The hackney carriage trade was instructed to submit an annual rate rise request by councillors last September, in accordance with St Helens Council’s statement of taxi licensing policy.
It had been intended that a rate rise committee would be established, although this never materialised.
Subsequently, the council’s licensing team has worked with the two main consultative groups, Unite and SHAPTHD (St Helens Association of Private Hire and Taxi Drivers) to produce a jointly proposed rate rise.
The request as a percentage increase is approximately 10 per cent.
This was distributed to the trade for ballot in June 17 and was agreed, with the trade considering the council’s 2018 report, which sought to align hackney carriage rates in St Helens with the charges made across the city region.
A new council report says St Helens has “historically and consistently” charged cheaper fees than the rest of the city region.
It says this has “undoubtedly impacted” on the trade and its ability to invest in their vehicles.
The council’s licensing manager Lorraine Simpson told the licensing and environmental protection committee this week that much work has been done to give the borough’s hackney rates “parity” with the rest of the city region.
Ms Simpson said the request is the “final stage” to bring the borough’s hackneys to a regional parity.
She said it is not anticipated that further rises will be of “significant levels”.
However, Ms Simpson warned there are future “unpredictable considerations” that council must bear in mind, such as the impact of Brexit in St Helens.
Ms Simpson said: “The trade recognise that the request may appear as significant, but it is necessary to allow them to continue to provide the good service they provide for all the customers of the hackney trade in the borough.
“The maintenance and overall running costs of hackney vehicles, as well as the purchase costs, is very expensive and hackneys are an independent small business in their own right.
“They need to be allowed to generate a suitable level from their fares to maintain that business.”
Paul James from Unite said the union was happy with the considerations made by the council.
He added that they were “overwhelmingly” in favour of the hackney trade, to allow it to move forward.
Labour councillor Jeanie Bell, cabinet member for community safety, backed the rise.
Coun Bell said: “I think the drivers do an excellent job in difficult circumstances.
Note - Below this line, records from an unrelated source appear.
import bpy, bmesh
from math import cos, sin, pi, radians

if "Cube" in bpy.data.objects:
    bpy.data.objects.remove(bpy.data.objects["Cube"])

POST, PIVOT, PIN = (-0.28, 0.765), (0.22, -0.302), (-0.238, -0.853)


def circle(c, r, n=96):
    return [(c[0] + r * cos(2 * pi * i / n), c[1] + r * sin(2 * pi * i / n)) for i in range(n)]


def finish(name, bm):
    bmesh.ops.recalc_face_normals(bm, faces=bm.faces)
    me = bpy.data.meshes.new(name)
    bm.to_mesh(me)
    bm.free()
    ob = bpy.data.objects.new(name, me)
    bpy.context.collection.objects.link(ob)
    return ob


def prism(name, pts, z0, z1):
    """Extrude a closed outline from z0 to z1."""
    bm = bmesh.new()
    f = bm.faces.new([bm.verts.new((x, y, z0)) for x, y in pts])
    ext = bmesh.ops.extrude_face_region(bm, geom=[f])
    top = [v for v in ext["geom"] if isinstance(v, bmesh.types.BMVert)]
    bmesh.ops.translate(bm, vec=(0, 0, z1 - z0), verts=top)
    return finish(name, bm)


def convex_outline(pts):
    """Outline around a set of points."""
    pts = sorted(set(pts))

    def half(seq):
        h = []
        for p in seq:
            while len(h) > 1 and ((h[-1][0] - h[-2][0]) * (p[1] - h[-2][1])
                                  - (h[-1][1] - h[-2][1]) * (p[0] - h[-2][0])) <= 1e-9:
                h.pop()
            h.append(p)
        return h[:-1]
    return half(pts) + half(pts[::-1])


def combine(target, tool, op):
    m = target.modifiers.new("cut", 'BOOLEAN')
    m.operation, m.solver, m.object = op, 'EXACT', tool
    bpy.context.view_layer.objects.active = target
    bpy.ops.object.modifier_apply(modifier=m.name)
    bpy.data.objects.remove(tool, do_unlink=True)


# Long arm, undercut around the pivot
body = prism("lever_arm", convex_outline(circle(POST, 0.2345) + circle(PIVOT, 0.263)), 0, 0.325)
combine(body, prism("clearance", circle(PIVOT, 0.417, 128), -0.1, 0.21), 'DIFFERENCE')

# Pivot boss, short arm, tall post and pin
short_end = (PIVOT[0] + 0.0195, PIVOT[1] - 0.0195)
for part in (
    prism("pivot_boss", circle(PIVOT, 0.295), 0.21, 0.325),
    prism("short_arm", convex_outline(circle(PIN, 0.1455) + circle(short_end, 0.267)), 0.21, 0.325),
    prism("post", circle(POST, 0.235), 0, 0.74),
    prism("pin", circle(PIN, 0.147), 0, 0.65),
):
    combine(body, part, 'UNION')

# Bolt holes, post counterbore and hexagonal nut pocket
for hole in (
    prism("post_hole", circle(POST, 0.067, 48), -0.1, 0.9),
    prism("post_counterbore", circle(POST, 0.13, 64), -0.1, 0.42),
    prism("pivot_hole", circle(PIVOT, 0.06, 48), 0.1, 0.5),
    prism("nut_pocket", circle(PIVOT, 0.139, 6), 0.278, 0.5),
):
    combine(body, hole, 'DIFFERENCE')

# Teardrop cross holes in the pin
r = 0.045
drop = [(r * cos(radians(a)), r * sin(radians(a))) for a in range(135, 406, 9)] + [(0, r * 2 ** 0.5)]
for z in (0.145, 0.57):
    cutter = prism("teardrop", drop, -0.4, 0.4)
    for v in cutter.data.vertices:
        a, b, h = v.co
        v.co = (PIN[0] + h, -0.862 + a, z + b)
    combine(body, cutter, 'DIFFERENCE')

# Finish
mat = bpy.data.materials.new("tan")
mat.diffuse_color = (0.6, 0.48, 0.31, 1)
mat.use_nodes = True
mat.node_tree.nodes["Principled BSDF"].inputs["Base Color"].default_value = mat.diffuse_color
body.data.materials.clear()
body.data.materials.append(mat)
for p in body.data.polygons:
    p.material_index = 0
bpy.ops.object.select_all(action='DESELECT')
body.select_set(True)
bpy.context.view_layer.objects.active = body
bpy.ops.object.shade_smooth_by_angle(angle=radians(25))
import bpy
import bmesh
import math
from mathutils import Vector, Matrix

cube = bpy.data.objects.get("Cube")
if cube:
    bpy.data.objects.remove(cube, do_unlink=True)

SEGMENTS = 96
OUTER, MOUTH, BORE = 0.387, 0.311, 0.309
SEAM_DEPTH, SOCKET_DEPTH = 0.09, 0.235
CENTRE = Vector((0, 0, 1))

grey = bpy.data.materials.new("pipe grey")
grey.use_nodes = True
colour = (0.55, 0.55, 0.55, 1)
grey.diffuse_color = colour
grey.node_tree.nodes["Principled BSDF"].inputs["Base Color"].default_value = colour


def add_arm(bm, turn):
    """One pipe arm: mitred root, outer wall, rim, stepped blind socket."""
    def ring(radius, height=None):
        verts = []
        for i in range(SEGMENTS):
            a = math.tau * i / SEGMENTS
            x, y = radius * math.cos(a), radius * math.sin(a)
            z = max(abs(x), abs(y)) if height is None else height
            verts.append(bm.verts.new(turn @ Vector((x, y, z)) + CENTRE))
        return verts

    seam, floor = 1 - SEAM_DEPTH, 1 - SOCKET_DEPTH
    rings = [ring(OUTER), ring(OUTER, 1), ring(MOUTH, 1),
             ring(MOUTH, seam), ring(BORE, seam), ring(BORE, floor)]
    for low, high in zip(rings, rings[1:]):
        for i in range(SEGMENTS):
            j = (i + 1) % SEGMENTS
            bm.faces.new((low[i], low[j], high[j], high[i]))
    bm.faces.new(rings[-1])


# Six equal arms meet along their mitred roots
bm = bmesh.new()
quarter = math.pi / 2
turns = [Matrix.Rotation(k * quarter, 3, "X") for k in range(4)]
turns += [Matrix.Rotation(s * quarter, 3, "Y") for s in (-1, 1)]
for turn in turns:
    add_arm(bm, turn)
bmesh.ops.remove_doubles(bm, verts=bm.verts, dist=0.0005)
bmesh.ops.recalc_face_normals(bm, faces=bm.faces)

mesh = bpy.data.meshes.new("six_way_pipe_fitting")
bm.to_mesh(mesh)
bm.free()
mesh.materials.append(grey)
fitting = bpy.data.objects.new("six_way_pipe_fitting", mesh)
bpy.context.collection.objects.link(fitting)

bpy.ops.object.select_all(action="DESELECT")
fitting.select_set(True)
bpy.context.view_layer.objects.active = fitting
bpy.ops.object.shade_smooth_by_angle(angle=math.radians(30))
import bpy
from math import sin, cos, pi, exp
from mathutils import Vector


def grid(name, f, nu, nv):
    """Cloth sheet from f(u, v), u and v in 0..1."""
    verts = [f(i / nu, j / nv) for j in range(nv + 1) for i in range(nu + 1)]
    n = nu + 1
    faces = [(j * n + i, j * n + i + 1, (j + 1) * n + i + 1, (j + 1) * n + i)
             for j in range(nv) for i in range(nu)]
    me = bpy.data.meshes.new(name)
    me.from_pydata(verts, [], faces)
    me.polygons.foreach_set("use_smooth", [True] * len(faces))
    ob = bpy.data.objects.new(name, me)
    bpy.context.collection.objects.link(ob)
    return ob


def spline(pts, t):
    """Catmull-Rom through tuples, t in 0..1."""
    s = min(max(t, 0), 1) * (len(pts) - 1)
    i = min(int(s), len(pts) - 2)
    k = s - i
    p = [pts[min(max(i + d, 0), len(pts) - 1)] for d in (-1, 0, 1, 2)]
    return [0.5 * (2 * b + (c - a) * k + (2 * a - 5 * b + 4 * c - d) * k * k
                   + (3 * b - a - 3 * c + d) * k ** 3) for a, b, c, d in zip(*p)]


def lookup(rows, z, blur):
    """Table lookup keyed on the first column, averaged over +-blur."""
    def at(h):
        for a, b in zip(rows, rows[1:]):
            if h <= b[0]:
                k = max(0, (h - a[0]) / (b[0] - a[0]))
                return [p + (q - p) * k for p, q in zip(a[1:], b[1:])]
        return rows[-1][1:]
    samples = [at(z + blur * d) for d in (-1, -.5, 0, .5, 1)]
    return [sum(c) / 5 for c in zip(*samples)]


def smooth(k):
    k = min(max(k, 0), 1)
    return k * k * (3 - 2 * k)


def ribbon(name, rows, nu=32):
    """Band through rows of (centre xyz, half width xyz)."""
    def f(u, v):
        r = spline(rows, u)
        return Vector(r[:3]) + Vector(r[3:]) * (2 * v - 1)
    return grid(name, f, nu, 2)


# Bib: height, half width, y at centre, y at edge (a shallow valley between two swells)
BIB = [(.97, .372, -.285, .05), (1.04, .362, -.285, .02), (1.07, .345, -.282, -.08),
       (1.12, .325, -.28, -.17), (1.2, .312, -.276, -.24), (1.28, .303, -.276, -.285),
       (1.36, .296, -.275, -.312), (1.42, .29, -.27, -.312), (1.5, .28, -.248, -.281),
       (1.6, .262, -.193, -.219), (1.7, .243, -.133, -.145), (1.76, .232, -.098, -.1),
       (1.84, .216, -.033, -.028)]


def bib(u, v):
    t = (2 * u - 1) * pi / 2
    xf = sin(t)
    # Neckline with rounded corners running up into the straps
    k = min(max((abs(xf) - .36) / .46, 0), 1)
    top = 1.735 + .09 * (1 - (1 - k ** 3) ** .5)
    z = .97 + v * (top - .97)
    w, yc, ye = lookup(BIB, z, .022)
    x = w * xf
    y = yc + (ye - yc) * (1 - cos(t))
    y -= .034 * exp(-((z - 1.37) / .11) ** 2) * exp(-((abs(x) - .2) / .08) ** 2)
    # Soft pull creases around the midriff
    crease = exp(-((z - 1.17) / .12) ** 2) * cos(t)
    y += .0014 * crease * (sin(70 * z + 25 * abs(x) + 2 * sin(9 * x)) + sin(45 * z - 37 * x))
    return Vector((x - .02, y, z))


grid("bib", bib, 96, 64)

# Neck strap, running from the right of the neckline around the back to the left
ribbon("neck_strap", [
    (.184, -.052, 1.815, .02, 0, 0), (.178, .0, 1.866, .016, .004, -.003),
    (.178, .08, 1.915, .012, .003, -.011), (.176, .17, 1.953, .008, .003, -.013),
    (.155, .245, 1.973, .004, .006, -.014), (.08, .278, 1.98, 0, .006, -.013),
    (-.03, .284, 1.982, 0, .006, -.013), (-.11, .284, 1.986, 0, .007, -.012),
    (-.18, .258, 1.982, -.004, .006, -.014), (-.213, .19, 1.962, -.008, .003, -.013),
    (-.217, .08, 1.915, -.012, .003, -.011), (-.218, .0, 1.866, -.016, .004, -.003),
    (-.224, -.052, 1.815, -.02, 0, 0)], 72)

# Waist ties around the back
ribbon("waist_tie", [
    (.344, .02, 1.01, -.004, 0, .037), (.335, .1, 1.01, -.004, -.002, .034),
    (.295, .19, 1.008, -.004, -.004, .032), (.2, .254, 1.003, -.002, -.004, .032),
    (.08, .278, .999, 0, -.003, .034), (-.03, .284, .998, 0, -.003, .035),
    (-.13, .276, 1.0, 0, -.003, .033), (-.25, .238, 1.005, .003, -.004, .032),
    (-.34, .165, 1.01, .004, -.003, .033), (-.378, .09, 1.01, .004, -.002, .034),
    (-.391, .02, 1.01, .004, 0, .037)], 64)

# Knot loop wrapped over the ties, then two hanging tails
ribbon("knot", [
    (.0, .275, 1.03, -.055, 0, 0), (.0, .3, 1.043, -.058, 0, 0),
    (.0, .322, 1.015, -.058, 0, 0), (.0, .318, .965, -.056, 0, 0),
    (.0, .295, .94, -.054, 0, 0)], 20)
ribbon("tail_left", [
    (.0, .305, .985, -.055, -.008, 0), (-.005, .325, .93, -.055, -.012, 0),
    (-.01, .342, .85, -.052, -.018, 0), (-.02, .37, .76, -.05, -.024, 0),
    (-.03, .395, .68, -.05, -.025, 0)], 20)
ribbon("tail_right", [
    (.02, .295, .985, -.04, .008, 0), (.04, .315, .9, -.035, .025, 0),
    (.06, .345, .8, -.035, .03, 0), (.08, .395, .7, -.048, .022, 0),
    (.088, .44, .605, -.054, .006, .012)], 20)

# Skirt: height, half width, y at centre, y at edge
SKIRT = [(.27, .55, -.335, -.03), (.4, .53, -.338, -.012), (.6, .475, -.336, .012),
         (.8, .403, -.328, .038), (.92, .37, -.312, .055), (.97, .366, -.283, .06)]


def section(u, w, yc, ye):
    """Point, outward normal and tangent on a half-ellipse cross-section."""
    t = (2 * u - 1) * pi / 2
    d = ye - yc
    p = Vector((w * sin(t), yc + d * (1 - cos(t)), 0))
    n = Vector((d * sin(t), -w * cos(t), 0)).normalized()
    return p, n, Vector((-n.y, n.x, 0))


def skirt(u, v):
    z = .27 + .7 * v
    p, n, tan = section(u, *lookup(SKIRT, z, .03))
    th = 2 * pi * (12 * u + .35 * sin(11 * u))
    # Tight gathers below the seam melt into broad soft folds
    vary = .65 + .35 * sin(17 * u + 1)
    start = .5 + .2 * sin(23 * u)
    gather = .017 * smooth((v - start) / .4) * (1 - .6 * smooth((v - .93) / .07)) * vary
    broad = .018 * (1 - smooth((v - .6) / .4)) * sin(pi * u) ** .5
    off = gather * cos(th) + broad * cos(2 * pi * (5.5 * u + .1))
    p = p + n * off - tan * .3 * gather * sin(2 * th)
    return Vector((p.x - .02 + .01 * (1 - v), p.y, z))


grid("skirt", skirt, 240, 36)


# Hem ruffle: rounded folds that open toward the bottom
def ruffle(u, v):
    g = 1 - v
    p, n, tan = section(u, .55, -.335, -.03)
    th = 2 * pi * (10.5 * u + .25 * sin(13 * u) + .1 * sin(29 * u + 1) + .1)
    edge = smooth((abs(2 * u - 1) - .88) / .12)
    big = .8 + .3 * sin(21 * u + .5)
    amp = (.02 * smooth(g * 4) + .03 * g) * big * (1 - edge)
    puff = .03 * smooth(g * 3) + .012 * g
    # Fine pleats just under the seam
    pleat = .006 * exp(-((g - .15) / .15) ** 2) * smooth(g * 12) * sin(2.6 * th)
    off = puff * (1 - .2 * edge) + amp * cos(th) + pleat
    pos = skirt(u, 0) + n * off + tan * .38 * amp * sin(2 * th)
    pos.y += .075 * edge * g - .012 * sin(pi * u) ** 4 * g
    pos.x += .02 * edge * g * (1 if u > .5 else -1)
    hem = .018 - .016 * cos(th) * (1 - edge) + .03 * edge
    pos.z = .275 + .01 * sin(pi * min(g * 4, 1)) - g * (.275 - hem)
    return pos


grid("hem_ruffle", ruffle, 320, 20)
They work very hard.
“We’re very lucky in St Helens that we have a lot of drivers that are licensed here and undergo quite a rigorous process to be able to do so.
“I think the least they can expect is a fair salary for a fair day’s work.”
Currently, St Helens rates are the 320th cheapest in the country, out of 370 authorities.
With the rise, St Helens will be the 298th cheapest in the country.
The licensing and environmental protection committee approved the proposed hackney rate rise.